## EXERCISE MATERIALS
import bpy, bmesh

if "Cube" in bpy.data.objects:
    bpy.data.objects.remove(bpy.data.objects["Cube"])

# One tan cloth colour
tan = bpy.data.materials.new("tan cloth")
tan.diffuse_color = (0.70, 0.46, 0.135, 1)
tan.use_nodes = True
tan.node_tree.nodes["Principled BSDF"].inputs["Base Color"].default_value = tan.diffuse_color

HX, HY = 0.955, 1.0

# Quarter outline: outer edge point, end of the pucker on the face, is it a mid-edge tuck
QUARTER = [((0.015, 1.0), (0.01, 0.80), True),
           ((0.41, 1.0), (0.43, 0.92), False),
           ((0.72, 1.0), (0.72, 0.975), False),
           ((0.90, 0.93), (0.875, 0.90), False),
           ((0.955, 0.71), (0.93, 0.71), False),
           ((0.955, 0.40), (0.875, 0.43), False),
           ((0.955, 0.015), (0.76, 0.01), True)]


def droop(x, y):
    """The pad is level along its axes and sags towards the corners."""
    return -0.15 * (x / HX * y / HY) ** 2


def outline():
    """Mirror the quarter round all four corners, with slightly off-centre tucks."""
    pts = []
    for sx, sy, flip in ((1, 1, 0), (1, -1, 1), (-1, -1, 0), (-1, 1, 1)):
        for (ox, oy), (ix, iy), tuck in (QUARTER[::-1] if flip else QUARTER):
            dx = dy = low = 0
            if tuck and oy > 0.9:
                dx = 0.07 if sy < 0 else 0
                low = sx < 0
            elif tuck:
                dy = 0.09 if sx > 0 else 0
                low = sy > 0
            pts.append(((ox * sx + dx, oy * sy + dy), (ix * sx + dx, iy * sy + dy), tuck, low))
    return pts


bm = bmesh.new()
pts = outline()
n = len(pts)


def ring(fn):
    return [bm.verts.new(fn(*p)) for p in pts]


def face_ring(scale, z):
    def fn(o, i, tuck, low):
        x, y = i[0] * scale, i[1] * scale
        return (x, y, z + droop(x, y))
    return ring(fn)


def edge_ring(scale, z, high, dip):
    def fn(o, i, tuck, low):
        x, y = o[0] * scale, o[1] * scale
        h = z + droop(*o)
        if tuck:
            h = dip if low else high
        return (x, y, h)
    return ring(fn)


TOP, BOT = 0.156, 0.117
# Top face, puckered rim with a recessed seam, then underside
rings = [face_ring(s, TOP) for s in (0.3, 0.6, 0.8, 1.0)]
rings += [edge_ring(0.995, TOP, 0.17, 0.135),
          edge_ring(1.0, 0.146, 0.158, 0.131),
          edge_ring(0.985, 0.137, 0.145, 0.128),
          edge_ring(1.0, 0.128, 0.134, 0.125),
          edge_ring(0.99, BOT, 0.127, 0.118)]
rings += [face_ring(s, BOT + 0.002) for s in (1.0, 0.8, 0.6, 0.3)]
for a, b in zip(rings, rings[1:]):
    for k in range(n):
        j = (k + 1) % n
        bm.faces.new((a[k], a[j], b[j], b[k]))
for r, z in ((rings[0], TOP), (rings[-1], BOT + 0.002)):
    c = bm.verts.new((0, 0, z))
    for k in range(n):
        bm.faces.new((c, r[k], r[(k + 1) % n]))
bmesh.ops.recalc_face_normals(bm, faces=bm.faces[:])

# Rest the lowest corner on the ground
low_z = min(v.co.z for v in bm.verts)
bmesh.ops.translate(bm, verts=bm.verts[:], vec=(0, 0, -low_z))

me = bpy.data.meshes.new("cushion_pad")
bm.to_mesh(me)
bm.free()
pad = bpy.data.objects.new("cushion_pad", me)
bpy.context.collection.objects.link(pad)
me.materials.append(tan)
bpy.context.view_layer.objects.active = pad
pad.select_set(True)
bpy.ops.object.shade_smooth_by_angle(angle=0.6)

## WHAT IS BEING ASKED
Show every line from the entries above in which the word "data" appears.

## WRITTEN SOLUTION
if "Cube" in bpy.data.objects:
    bpy.data.objects.remove(bpy.data.objects["Cube"])
tan = bpy.data.materials.new("tan cloth")
me = bpy.data.meshes.new("cushion_pad")
pad = bpy.data.objects.new("cushion_pad", me)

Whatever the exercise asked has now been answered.